▸ **REQUIREMENT**
The lines to print run from the top of the material below to the line with "const grey = new", inclusive; please copy them exactly, without pictures.

[MATERIAL SHOWN]

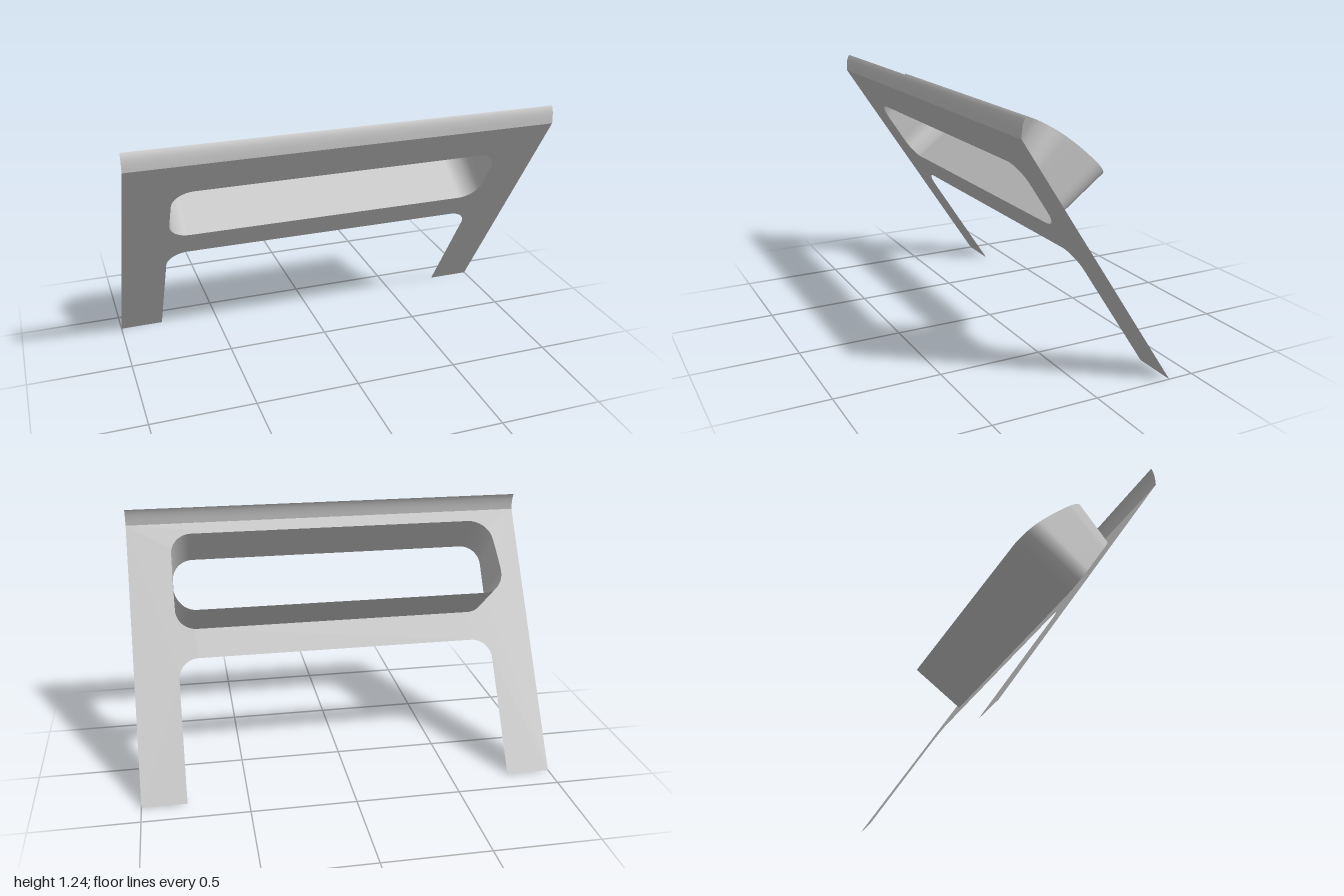
import * as THREE from 'three';

const SLOPE = Math.atan(0.654);   // lean of the plate towards the front
const FOOT_Z = -0.378;            // z of the feet
const HALF = 0.787;               // half width of the opening
const R = 0.1;                    // corner radius
const LEN = 1.155 / Math.cos(SLOPE);
const S0 = 0.70 / Math.cos(SLOPE), S1 = 0.994 / Math.cos(SLOPE);

// Rounded rectangle of the opening, counter-clockwise, in plate coordinates
function openingPoints() {
  const pts = [];
  const corners = [[1, S0 + R, -90], [1, S1 - R, 0], [-1, S1 - R, 90], [-1, S0 + R, 180]];
  corners.forEach(([side, s, start], c) => {
    for (let i = 0; i <= 12; i++) {
      const a = THREE.MathUtils.degToRad(start + i * 7.5);
      pts.push(new THREE.Vector2(side * (HALF - R) + R * Math.cos(a), s + R * Math.sin(a)));
    }
    // Extra points on the short sides, so the rear rim can curve
    if (c % 2 === 0) {
      for (let i = 1; i < 6; i++) {
        const t = c === 0 ? i / 6 : 1 - i / 6;
        pts.push(new THREE.Vector2(side * HALF, S0 + R + t * (S1 - S0 - 2 * R)));
      }
    }
  });
  // Put each side's extra points between its two corners
  const right = pts.slice(0, 18), topRight = pts.slice(18, 31);
  const topLeft = pts.slice(31, 44), leftSide = pts.slice(44, 49), bottomLeft = pts.slice(49);
  return [...right, ...topRight, ...topLeft, ...leftSide, ...bottomLeft];
}

// Surface between successive rows of points
function loft(rows, closed) {
  const n = rows[0].length, index = [];
  for (let r = 0; r < rows.length - 1; r++) {
    for (let i = 0; i < (closed ? n : n - 1); i++) {
      const a = r * n + i, b = r * n + (i + 1) % n;
      index.push(a, b, b + n, a, b + n, a + n);
    }
  }
  const g = new THREE.BufferGeometry().setFromPoints(rows.flat());
  g.setIndex(index);
  g.computeVertexNormals();
  return g;
}

export function createModel() {
  const model = new THREE.Group();
  model.name = 'slopedFrame';
  const grey = new THREE.MeshStandardMaterial({ color: 0xc0c0c0, side: THREE.DoubleSide });
  grey.name = 'light grey';
  const add = (name, geometry) => {
    const mesh = new THREE.Mesh(geometry, grey);
    mesh.name = name;
    model.add(mesh);
    return mesh;
  };

  // Leaning plate with two legs and a rounded opening
  const opening = openingPoints();
  const bar = 0.578 / Math.cos(SLOPE);
  const shape = new THREE.Shape();
  shape.moveTo(-1, 0);
  shape.lineTo(-HALF, 0);
  shape.lineTo(-HALF, bar - R);
  shape.absarc(-HALF + R, bar - R, R, Math.PI, Math.PI / 2, true);
  shape.lineTo(HALF - R, bar);
  shape.absarc(HALF - R, bar - R, R, Math.PI / 2, 0, true);
  shape.lineTo(HALF, 0);
  shape.lineTo(1, 0);
  shape.lineTo(1, LEN);
  shape.lineTo(-1, LEN);
  shape.closePath();
  shape.holes.push(new THREE.Path(opening));
  const plate = add('plateWithLegs', new THREE.ShapeGeometry(shape, 12));
  plate.rotation.x = SLOPE;
  plate.position.z = FOOT_Z;

  // Flared sleeve running back from the opening to a bowed rear rim
  const front = opening.map(p => new THREE.Vector3(
    p.x, p.y * Math.cos(SLOPE), FOOT_Z + p.y * Math.sin(SLOPE)));
  const back = opening.map(p => {
    const v = (p.y - S0) / (S1 - S0), bow = 0.06 * v * (1 - v);
    return new THREE.Vector3(p.x, 0.89 + 0.27 * v + 0.775 * bow, -0.18 + 0.33 * v - 0.634 * bow);
  });
  add('sleeve', loft([back, front], true));

  // Slightly curved lip along the top edge
  const profile = [[1.155, 0.378], [1.185, 0.377], [1.21, 0.373], [1.228, 0.367], [1.238, 0.361]];
  add('topLip', loft(profile.map(([y, z]) =>
    [new THREE.Vector3(-1, y, z), new THREE.Vector3(1, y, z)]), false));

  return model;
}
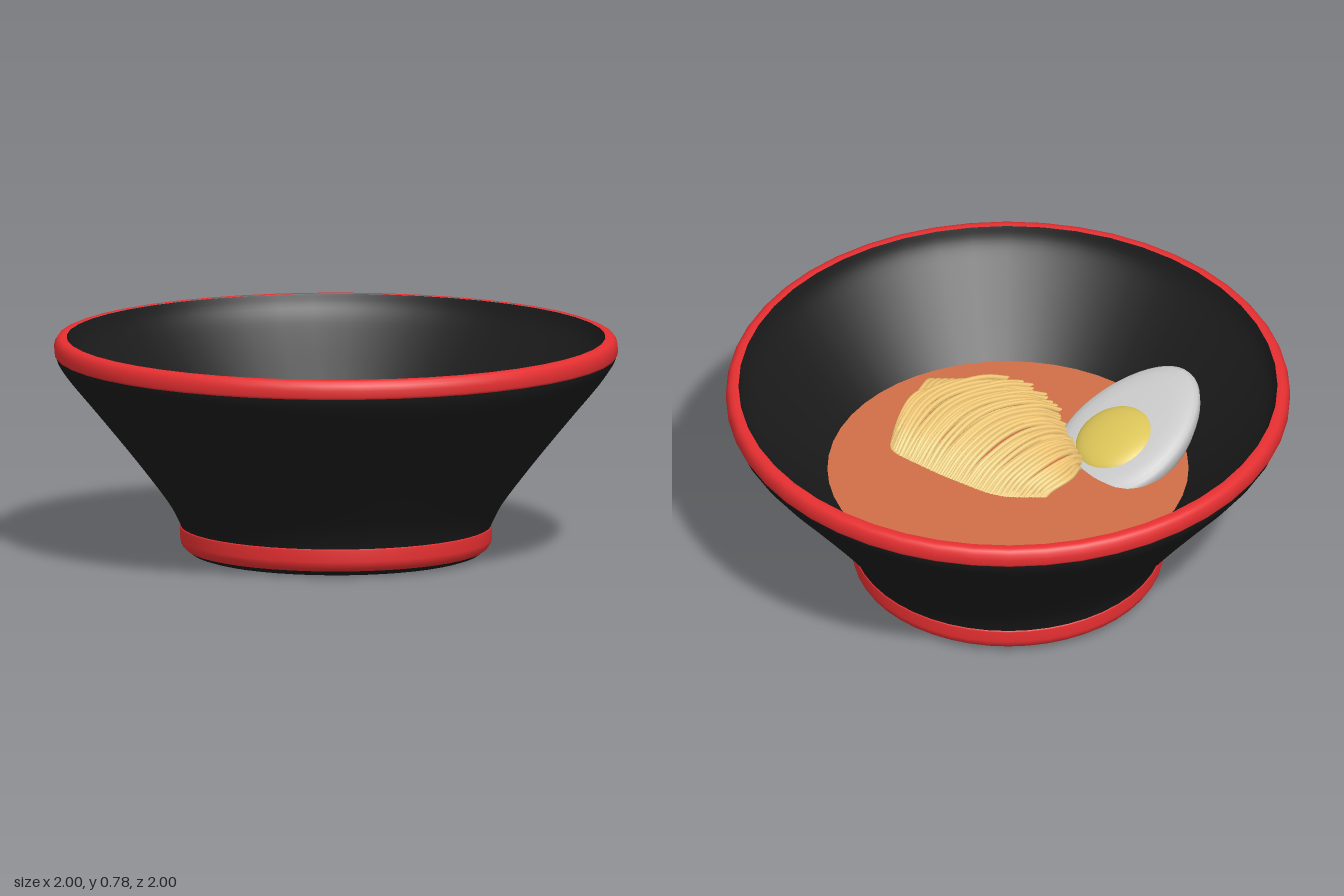
import * as THREE from 'three';

const SEGMENTS = 48;
const SOUP_Y = 0.417;

const material = (color) => new THREE.MeshStandardMaterial({ color });
const BLACK = material(0x1a1a1a);
const RED = material(0xe62f31);
const SOUP = material(0xd06f47);
const NOODLE = material(0xf8cc78);
const WHITE = material(0xcccccc);
const YOLK = material(0xdcc558);

function add(parent, name, geometry, mat) {
  const mesh = new THREE.Mesh(geometry, mat);
  mesh.name = name;
  parent.add(mesh);
  return mesh;
}

function lathe(points) {
  return new THREE.LatheGeometry(points.map(([r, y]) => new THREE.Vector2(r, y)), SEGMENTS);
}

// Smooth profile through a few points
function smooth(points, count) {
  return new THREE.SplineCurve(points.map(([r, y]) => new THREE.Vector2(r, y)))
    .getPoints(count).map((p) => [Math.max(p.x, 0), p.y]);
}

function seeded(seed) {
  return () => {
    seed = (seed * 16807) % 2147483647;
    return seed / 2147483647;
  };
}

function createBowl() {
  const bowl = new THREE.Group();
  bowl.name = 'bowl';
  add(bowl, 'outerWall', lathe(smooth(
    [[0.548, 0.1], [0.56, 0.13], [0.6, 0.2], [0.71, 0.345], [0.84, 0.505], [0.94, 0.625], [0.982, 0.685], [0.995, 0.72]], 28)), BLACK);
  add(bowl, 'innerWall', lathe(smooth(
    [[0.956, 0.779], [0.93, 0.72], [0.85, 0.63], [0.64, 0.417], [0.48, 0.24], [0.3, 0.17], [0, 0.15]], 28)), BLACK);
  // Rounded red lip
  add(bowl, 'rim', lathe([[0.98, 0.714], [0.994, 0.714], [0.999, 0.722], [1, 0.745],
    [0.996, 0.763], [0.988, 0.775], [0.977, 0.78], [0.966, 0.781], [0.955, 0.78]]), RED);
  // Red foot band on a black base
  add(bowl, 'footBand', lathe([[0.53, 0.023], [0.542, 0.033], [0.55, 0.047], [0.553, 0.06],
    [0.553, 0.1], [0.551, 0.105], [0.545, 0.106]]), RED);
  add(bowl, 'base', lathe([[0, 0], [0.46, 0], [0.49, 0.003], [0.512, 0.01], [0.532, 0.025]]), BLACK);
  return bowl;
}

function createEgg() {
  const egg = new THREE.Group();
  egg.name = 'halfEgg';

  // Unit dome with a gently convex cut face, stretched into an egg outline
  const profile = [[0, -0.17], [0.35, -0.16], [0.65, -0.13], [0.87, -0.08], [0.97, -0.04],
    [1, -0.012], [0.985, 0.004], [0.93, 0.016], [0.8, 0.026], [0.6, 0.032], [0, 0.034]];
  const white = lathe(profile);
  const p = white.attributes.position;
  for (let i = 0; i < p.count; i++) {
    const z = p.getZ(i);
    p.setX(i, p.getX(i) * 0.234 * (1 - 0.15 * z));
    p.setZ(i, z * 0.31);
  }
  white.computeVertexNormals();
  add(egg, 'eggWhite', white, WHITE);

  // Domed yolk near the blunt end
  const yolk = add(egg, 'yolk', new THREE.SphereGeometry(0.148, 32, 20), YOLK);
  yolk.scale.y = 0.3;
  yolk.position.set(0.005, 0.017, -0.067);

  // Lean the egg up against the side of the bowl
  const normal = new THREE.Vector3(0.17, 1, -0.36).normalize();
  const long = new THREE.Vector3(-0.26, 0, 0.96);
  long.addScaledVector(normal, -long.dot(normal)).normalize();
  const side = new THREE.Vector3().crossVectors(normal, long);
  egg.quaternion.setFromRotationMatrix(new THREE.Matrix4().makeBasis(side, normal, long));
  egg.position.set(-0.3, 0.477, 0.343);
  return egg;
}

function createNoodles() {
  const noodles = new THREE.Group();
  noodles.name = 'noodles';
  const random = seeded(7);
  const edge = (points) => new THREE.CatmullRomCurve3(points.map(([x, z]) => new THREE.Vector3(x, 0, z)));
  // Strands run from the back edge, over the ridge, down to the front edge
  const backEdge = edge([[-0.19, -0.09], [-0.05, -0.16], [0.12, -0.16], [0.29, -0.14], [0.41, -0.11], [0.45, -0.03]]);
  const ridge = edge([[-0.24, 0.01], [-0.13, 0.05], [0.04, 0.11], [0.24, 0.14], [0.41, 0.15], [0.465, 0.15]]);
  const frontEdge = edge([[-0.21, 0.14], [-0.17, 0.23], [-0.06, 0.34], [0.08, 0.46], [0.28, 0.48], [0.42, 0.3]]);

  // Lays one strand along a plan curve, arched to the given height
  function addStrand(plan, reach, height, drift) {
    const points = [];
    for (let k = 0; k <= 7; k++) {
      const t = k / 7;
      const point = plan.getPoint(t * reach);
      point.x += drift * t;
      point.y = SOUP_Y - 0.012 + height * Math.pow(Math.max(Math.sin(Math.PI * t), 0), 0.65);
      points.push(point);
    }
    const path = new THREE.CatmullRomCurve3(points);
    add(noodles, 'noodleStrand', new THREE.TubeGeometry(path, 22, 0.0095, 6), NOODLE);
  }

  for (let layer = 0; layer < 2; layer++) {
    const count = 42;
    for (let i = 0; i < count; i++) {
      const u = (i + 0.5 * layer) / (count - 0.5);
      const plan = new THREE.CatmullRomCurve3([backEdge, ridge, frontEdge].map((curve) => curve.getPoint(u)));
      const height = 0.055 + 0.05 * Math.sin(Math.PI * u) - layer * 0.012 + (random() - 0.5) * 0.014;
      addStrand(plan, 0.93 + random() * 0.07, height, (random() - 0.5) * 0.03);
    }
  }

  // Loose strands trailing off the right side
  for (let i = 0; i < 5; i++) {
    const plan = edge([[0.45 - i * 0.006, -0.03], [0.46 - i * 0.012, 0.14], [0.5 - i * 0.022, 0.34 + i * 0.012]]);
    addStrand(plan, 1, 0.06, 0);
  }
  return noodles;
}

export function createModel() {
  const model = new THREE.Group();
  model.name = 'noodleBowl';
  model.add(createBowl());

  const soup = add(model, 'soup', new THREE.CircleGeometry(0.642, SEGMENTS), SOUP);
  soup.rotation.x = -Math.PI / 2;
  soup.position.y = SOUP_Y;

  model.add(createEgg(), createNoodles());
  return model;
}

[/MATERIAL SHOWN]

▸ **FINISHED TASK**
import * as THREE from 'three';

const SLOPE = Math.atan(0.654);   // lean of the plate towards the front
const FOOT_Z = -0.378;            // z of the feet
const HALF = 0.787;               // half width of the opening
const R = 0.1;                    // corner radius
const LEN = 1.155 / Math.cos(SLOPE);
const S0 = 0.70 / Math.cos(SLOPE), S1 = 0.994 / Math.cos(SLOPE);

// Rounded rectangle of the opening, counter-clockwise, in plate coordinates
function openingPoints() {
  const pts = [];
  const corners = [[1, S0 + R, -90], [1, S1 - R, 0], [-1, S1 - R, 90], [-1, S0 + R, 180]];
  corners.forEach(([side, s, start], c) => {
    for (let i = 0; i <= 12; i++) {
      const a = THREE.MathUtils.degToRad(start + i * 7.5);
      pts.push(new THREE.Vector2(side * (HALF - R) + R * Math.cos(a), s + R * Math.sin(a)));
    }
    // Extra points on the short sides, so the rear rim can curve
    if (c % 2 === 0) {
      for (let i = 1; i < 6; i++) {
        const t = c === 0 ? i / 6 : 1 - i / 6;
        pts.push(new THREE.Vector2(side * HALF, S0 + R + t * (S1 - S0 - 2 * R)));
      }
    }
  });
  // Put each side's extra points between its two corners
  const right = pts.slice(0, 18), topRight = pts.slice(18, 31);
  const topLeft = pts.slice(31, 44), leftSide = pts.slice(44, 49), bottomLeft = pts.slice(49);
  return [...right, ...topRight, ...topLeft, ...leftSide, ...bottomLeft];
}

// Surface between successive rows of points
function loft(rows, closed) {
  const n = rows[0].length, index = [];
  for (let r = 0; r < rows.length - 1; r++) {
    for (let i = 0; i < (closed ? n : n - 1); i++) {
      const a = r * n + i, b = r * n + (i + 1) % n;
      index.push(a, b, b + n, a, b + n, a + n);
    }
  }
  const g = new THREE.BufferGeometry().setFromPoints(rows.flat());
  g.setIndex(index);
  g.computeVertexNormals();
  return g;
}

export function createModel() {
  const model = new THREE.Group();
  model.name = 'slopedFrame';
  const grey = new THREE.MeshStandardMaterial({ color: 0xc0c0c0, side: THREE.DoubleSide });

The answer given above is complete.